August 19, 2004
The labor force participation rate for youth—the proportion of the population age 16 to 24 working or looking for work—was 67.2 percent in July 2004, about the same as in July 2003. These were the lowest rates for July since 1966.
The proportion of 16- to 24-year-olds enrolled in school in July has grown over the last decade—from 16.3 percent in 1994 to 28.9 percent in 2004—and labor force participation rates for students are typically lower than for non-students. Only about half of the youth enrolled in school were in the labor force in July, compared with about three-fourths of those not in school.
These data are a product of the Current Population Survey. The data are not seasonally adjusted. Find out more in "Employment and Unemployment Among Youth—Summer 2004" (PDF) (TXT), news release USDL 04-1590.

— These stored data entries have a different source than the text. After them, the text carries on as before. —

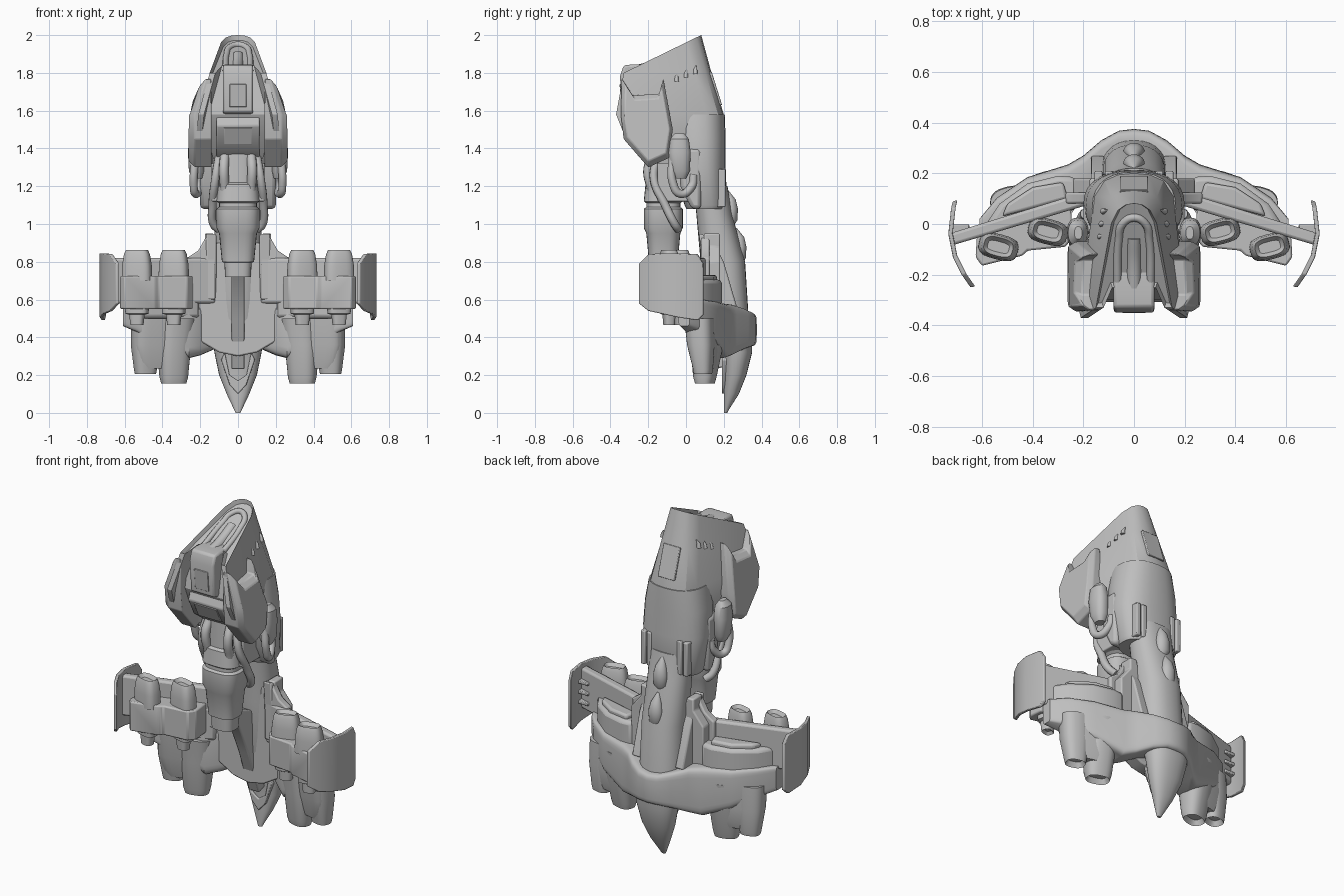
import bpy, bmesh, math
from mathutils import Vector

cube = bpy.data.objects.get("Cube")
if cube:
    bpy.data.objects.remove(cube, do_unlink=True)

grey = bpy.data.materials.new("hull_grey")
grey.use_nodes = True
GREY = (0.52, 0.52, 0.52, 1)
grey.diffuse_color = GREY
grey.node_tree.nodes["Principled BSDF"].inputs["Base Color"].default_value = GREY


def finish(name, bm, mirror=False, bevel=0):
    bmesh.ops.recalc_face_normals(bm, faces=bm.faces)
    mesh = bpy.data.meshes.new(name)
    bm.to_mesh(mesh)
    bm.free()
    mesh.materials.append(grey)
    mesh.shade_smooth()
    mesh.set_sharp_from_angle(angle=math.radians(32))
    ob = bpy.data.objects.new(name, mesh)
    bpy.context.collection.objects.link(ob)
    if bevel:
        mod = ob.modifiers.new("bevel", "BEVEL")
        mod.width, mod.segments = bevel, 2
    if mirror:
        ob.modifiers.new("mirror", "MIRROR")
    return ob


def loft_mesh(rings, hollow=0):
    """Skin a list of rings; hollow sinks the last cap inwards."""
    bm = bmesh.new()
    rows = [[bm.verts.new(p) for p in r] for r in rings]
    n = len(rows[0])
    for a, b in zip(rows, rows[1:]):
        for i in range(n):
            bm.faces.new((a[i], a[(i + 1) % n], b[(i + 1) % n], b[i]))
    bm.faces.new(rows[0][::-1])
    cap = bm.faces.new(rows[-1])
    bmesh.ops.recalc_face_normals(bm, faces=bm.faces)
    if hollow:
        bmesh.ops.inset_region(bm, faces=[cap], thickness=0.015)
        bmesh.ops.translate(bm, verts=cap.verts, vec=-cap.normal * hollow)
    return bm


def loft(name, rings, mirror=False, bevel=0, hollow=0):
    return finish(name, loft_mesh(rings, hollow), mirror, bevel)


def ring(c, u, v, power=2, n=28):
    """Superellipse round c with half axes u and v."""
    out = []
    for i in range(n):
        a = 2 * math.pi * i / n
        s, t = (math.copysign(abs(f) ** (2 / power), f) for f in (math.cos(a), math.sin(a)))
        out.append(Vector(c) + Vector(u) * s + Vector(v) * t)
    return out


def column(name, rows, power=2, mirror=False, hollow=0, turn=0):
    """Upright body from rows of z, x, y, half width, half depth."""
    c, s = math.cos(turn), math.sin(turn)
    return loft(name, [ring((x, y, z), (rx * c, rx * s, 0), (-ry * s, ry * c, 0), power)
                       for z, x, y, rx, ry in rows], mirror, 0, hollow)


def prism(name, pts, plane, lo, hi, mirror=False, bevel=0.008):
    place = {"xz": lambda a, b, d: (a, d, b), "yz": lambda a, b, d: (d, a, b),
             "xy": lambda a, b, d: (a, b, d)}[plane]
    return loft(name, [[place(a, b, d) for a, b in pts] for d in (lo, hi)], mirror, bevel)


def box(name, lo, hi, mirror=False, bevel=0.006):
    (a, b, c), (d, e, f) = lo, hi
    return prism(name, [(a, b), (d, b), (d, e), (a, e)], "xy", c, f, mirror, bevel)


def both(half):
    return half + [(-x, y) for x, y in reversed(half) if x > 0]


def pipe(name, pts, radius, mirror=True):
    cu = bpy.data.curves.new(name, "CURVE")
    cu.dimensions, cu.bevel_depth, cu.bevel_resolution = "3D", radius, 3
    cu.use_fill_caps = True
    sp = cu.splines.new("BEZIER")
    sp.bezier_points.add(len(pts) - 1)
    for bp, p in zip(sp.bezier_points, pts):
        bp.co = p
        bp.handle_left_type = bp.handle_right_type = "AUTO"
    cu.materials.append(grey)
    ob = bpy.data.objects.new(name, cu)
    bpy.context.collection.objects.link(ob)
    if mirror:
        ob.modifiers.new("mirror", "MIRROR")


# Hood: open-fronted shell with a slanted, sunken top
rings = []
for z, yb, wb, wf, yf in [(1.32, .2, .155, .18, -.2), (1.48, .205, .155, .22, -.33),
                          (1.58, .2, .155, .21, -.37), (1.8, .135, .12, .15, -.33),
                          (2.04, .07, .075, .09, -.27)]:
    half = [(0, yb), (wb * .4, yb - .006), (wb * .75, yb - .03), (wb, yb - .09), (wf, yf),
            (wf - .03, yf), (wf - .055, yf + .07), (0, yf + .07)]
    rings.append([(x, y, z) for x, y in half + [(-x, y) for x, y in half[-2:0:-1]]])
bm = loft_mesh(rings)
cut = bmesh.ops.bisect_plane(bm, geom=bm.verts[:] + bm.edges[:] + bm.faces[:],
                             plane_co=(0, .08, 2), plane_no=Vector((0, -.2, .41)).normalized(),
                             clear_outer=True)
rim = [e for e in cut["geom_cut"] if isinstance(e, bmesh.types.BMEdge)]
top = bmesh.ops.edgeloop_fill(bm, edges=rim)["faces"]
bmesh.ops.recalc_face_normals(bm, faces=bm.faces)
bmesh.ops.inset_region(bm, faces=top, thickness=0.012)
for f in top:
    bmesh.ops.translate(bm, verts=f.verts, vec=-f.normal * 0.025)
finish("hood", bm)

# Hood cheeks with notched tops
cheek = [(-.34, 1.77), (-.28, 1.68), (-.14, 1.69), (-.12, 1.77), (-.07, 1.5), (-.09, 1.35),
         (-.2, 1.3), (-.33, 1.45), (-.345, 1.58)]
cheek_rings = [[(.14, y, z) for y, z in cheek]]
for width, s in ((.23, 1), (.262, .85)):
    cheek_rings.append([(width - max(0, z - 1.61) * .36, -.2 + (y + .2) * s, 1.52 + (z - 1.52) * s)
                        for y, z in cheek])
loft("hood_cheek", cheek_rings, True, 0.006)

# Hood fittings
prism("nose_block", [(-.335, 1.59), (-.35, 1.78), (-.33, 1.84), (-.28, 1.845), (-.18, 1.84),
                     (-.18, 1.56)], "yz", -.08, .08, bevel=.012)
prism("nose_window", [(-.341, 1.62), (-.352, 1.74), (-.33, 1.74), (-.33, 1.62)], "yz", -.045, .045,
      bevel=.003)
prism("chin", [(-.28, 1.6), (-.31, 1.52), (-.26, 1.42), (-.15, 1.34), (-.08, 1.34), (-.08, 1.6)],
      "yz", -.115, .115)
prism("chin_plate", [(-.313, 1.51), (-.268, 1.42), (-.25, 1.42), (-.29, 1.51)], "yz", -.075, .075,
      bevel=.003)
pipe("canopy_arch", [(.065, -.27, 1.81), (.06, -.06, 1.9), (.045, .0, 1.935), (0, .025, 1.95),
                     (-.045, .0, 1.935), (-.06, -.06, 1.9), (-.065, -.27, 1.81)], .016, False)
pipe("canopy_spine", [(0, -.27, 1.81), (0, -.15, 1.845), (0, -.05, 1.89)], .03, False)
for i in range(3):
    y = -.05 + i * .05
    column("vent", [(1.755 + i * .02, .132 - i * .006, y, .014, .012),
                    (1.78 + i * .02, .13 - i * .006, y, .01, .009),
                    (1.8 + i * .02, .12 - i * .006, y + .005, .003, .003)], 2, True)
prism("rear_hatch", [(.12, 1.8), (.17, 1.63), (.191, 1.63), (.135, 1.81)], "yz", -.055, .055,
      bevel=.004)

# Mid shell, trunk and tail
column("mid_shell", [(1.58, 0, .06, .165, .145), (1.45, 0, .065, .19, .145), (1.3, 0, .075, .2, .135),
                     (1.1, 0, .105, .178, .113), (1.08, 0, .105, .168, .103)], 2.4)
column("trunk", [(1.2, 0, .13, .13, .09), (1.05, 0, .15, .125, .095), (.8, 0, .195, .125, .118),
                 (.5, 0, .21, .13, .122), (.38, 0, .24, .13, .11)], 2.3)
column("tail", [(.45, 0, .25, .14, .1), (.32, 0, .27, .125, .08), (.2, 0, .26, .1, .06),
                (.1, 0, .24, .06, .04), (.02, 0, .215, .022, .014), (.0, 0, .21, .012, .008)], 2.3)
prism("tail_plate", both([(0, .1), (.045, .15), (.09, .28), (.07, .32), (.045, .2), (0, .17)]),
      "xz", .19, .235, bevel=.005)
for z, y in ((1.08, .235), (.88, .28)):
    column("back_bump", [(z + .1, 0, y - .02, .006, .008), (z + .05, 0, y, .03, .028),
                         (z, 0, y + .005, .042, .035), (z - .06, 0, y + .005, .04, .032),
                         (z - .1, 0, y, .015, .012)])
for x in (.085, .125):
    box("rear_clip", (x, .13, 1.09), (x + .03, .21, 1.29), True)

# Side capsules and hoses
column("side_capsule", [(1.48, .22, -.035, .015, .025), (1.45, .222, -.035, .038, .05),
                        (1.38, .222, -.035, .043, .06), (1.28, .22, -.03, .04, .05),
                        (1.24, .215, -.03, .025, .03)], 2.4, True)
pipe("capsule_hose", [(.225, -.07, 1.36), (.235, -.07, 1.22), (.225, -.03, 1.16), (.2, .03, 1.2),
                      (.19, .04, 1.26)], .022)
pipe("neck_hose", [(.1, -.15, 1.36), (.12, -.17, 1.24), (.135, -.11, 1.1), (.13, -.06, 1.0),
                   (.1, -.04, .97)], .022)
pipe("front_hose", [(.07, -.17, 1.36), (.075, -.2, 1.29), (.07, -.18, 1.18)], .026)
prism("shoulder_bracket", [(-.04, 1.4), (.08, 1.4), (.08, 1.08), (.03, 1.08), (-.03, 1.2)],
      "yz", .11, .2, True, .02)
box("neck_block", (-.14, -.15, 1.12), (.14, .06, 1.38))

# Central gun
column("gun", [(z, 0, -.12, r, r * .9) for z, r in
               [(1.38, .08), (1.22, .085), (1.21, .105), (1.12, .115), (1.11, .1), (1.09, .1),
                (1.08, .115), (.98, .115), (.95, .1), (.8, .085), (.795, .072), (.72, .068)]],
       3, hollow=.02)
prism("keel", [(-.13, .8), (-.04, .8), (.08, .75), (.2, .45), (.22, .25), (.15, .23), (.05, .5),
               (-.05, .72)], "yz", -.035, .035)

# Front wall and rear struts
prism("front_wall", both([(0, .9), (.12, .9), (.13, .95), (.175, .95), (.175, .88), (.24, .8),
                          (.235, .4), (.1, .32), (0, .3)]), "xz", .095, .18)
prism("trunk_strut", [(.07, .95), (.13, .93), (.2, .8), (.27, .56), (.1, .54)], "yz", .115, .17, True)

# Swept wing band with raised housings, and the engines
wing = [(0, .28, .44, .095, .09), (.06, .275, .443, .093, .093), (.13, .235, .445, .095, .11),
        (.2, .18, .44, .09, .135), (.26, .14, .435, .095, .145), (.42, .105, .475, .08, .115),
        (.54, .045, .515, .06, .085), (.61, -.01, .53, .03, .07)]
wing = [(-x, *r) for x, *r in wing[:0:-1]] + wing
loft("wing_band", [ring((x, y, z), (0, ry, 0), (0, 0, rz), 6) for x, y, z, ry, rz in wing])
prism("wing_housing", [(.2, .08), (.23, .185), (.3, .19), (.42, .16), (.53, .08), (.59, -.01),
                       (.55, -.04), (.25, .05)], "xy", .5, .705, True, .02)
prism("housing_pad", [(.26, .1), (.28, .165), (.4, .145), (.5, .08), (.52, .03)], "xy",
      .69, .73, True, .012)
lean = math.radians(-15)
column("engine_block", [(.5, .41, .085, .15, .075), (.36, .415, .095, .145, .07),
                        (.27, .415, .1, .125, .055), (.235, .415, .1, .1, .045)], 4, True, 0, lean)
column("inner_engine", [(.5, .33, .11, .1, .1), (.36, .34, .11, .09, .085), (.19, .34, .1, .075, .058),
                        (.155, .34, .1, .066, .048)], 2.6, True, .03, lean)
column("outer_engine", [(.5, .485, .07, .08, .075), (.36, .49, .08, .076, .068), (.23, .49, .09, .06, .05),
                        (.205, .49, .09, .055, .045)], 2.6, True, .03, lean)

# Arm with its gun pods and end shield
prism("arm", [(.12, .15), (.2, .125), (.72, -.035), (.72, -.085), (.2, .07), (.12, .09)], "xy",
      .58, .82, True, .012)
prism("arm_root", [(.12, .93), (.17, .93), (.21, .86), (.27, .82), (.27, .6), (.12, .6)], "xz",
      .08, .125, True)
prism("pod_box", [(.24, -.05), (.27, -.09), (.42, -.105), (.44, -.125), (.6, -.165), (.625, -.13),
                  (.62, -.05), (.25, .07)], "xy", .55, .725, True)
for x, y in ((.34, -.03), (.535, -.09)):
    turn = math.radians(15)
    column("pod_barrel", [(.7, x, y, .08, .05), (.78, x, y, .078, .05), (.84, x, y, .068, .044),
                          (.862, x, y, .058, .036)], 3, True, .02, turn)
    column("pod_muzzle", [(.57, x, y, .065, .042), (.525, x, y, .06, .04), (.52, x, y, .04, .032),
                          (.465, x, y, .034, .028)], 3, True, .015, turn)
shield = []
for x, y, lo, hi in [(.715, .09, .52, .79), (.722, .06, .49, .84), (.733, -.04, .505, .845),
                     (.715, -.13, .525, .845), (.68, -.2, .54, .84), (.645, -.25, .58, .79)]:
    shield.append([(x, y, lo), (x, y, hi), (x - .018, y + .004, hi), (x - .018, y + .004, lo)])
loft("end_shield", shield, True, .004)
for z in (.62, .68, .74):
    box("shield_clamp", (.65, -.06, z), (.72, -.002, z + .018), True, .004)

Bureau of Labor Statistics, U.S. Department of Labor, The Economics Daily, Youth labor force participation in Summer 2004 on the Internet at http://www.bls.gov/opub/ted/2004/aug/wk3/art04.htm (visited August 29, 2015).
New estimates of personal taxes in Consumer Expenditure Survey
In 2013, the Consumer Expenditure Survey improved its personal tax data.
Trends in long-term unemployment
Long-term unemployment reached historically high levels following the recession of 2007–2009.
Housing: before, during, and after the Great Recession
looks at consumer expenditures on household items, employment in residential construction, prices for household items, and injuries in occupations involved in building and maintaining our homes.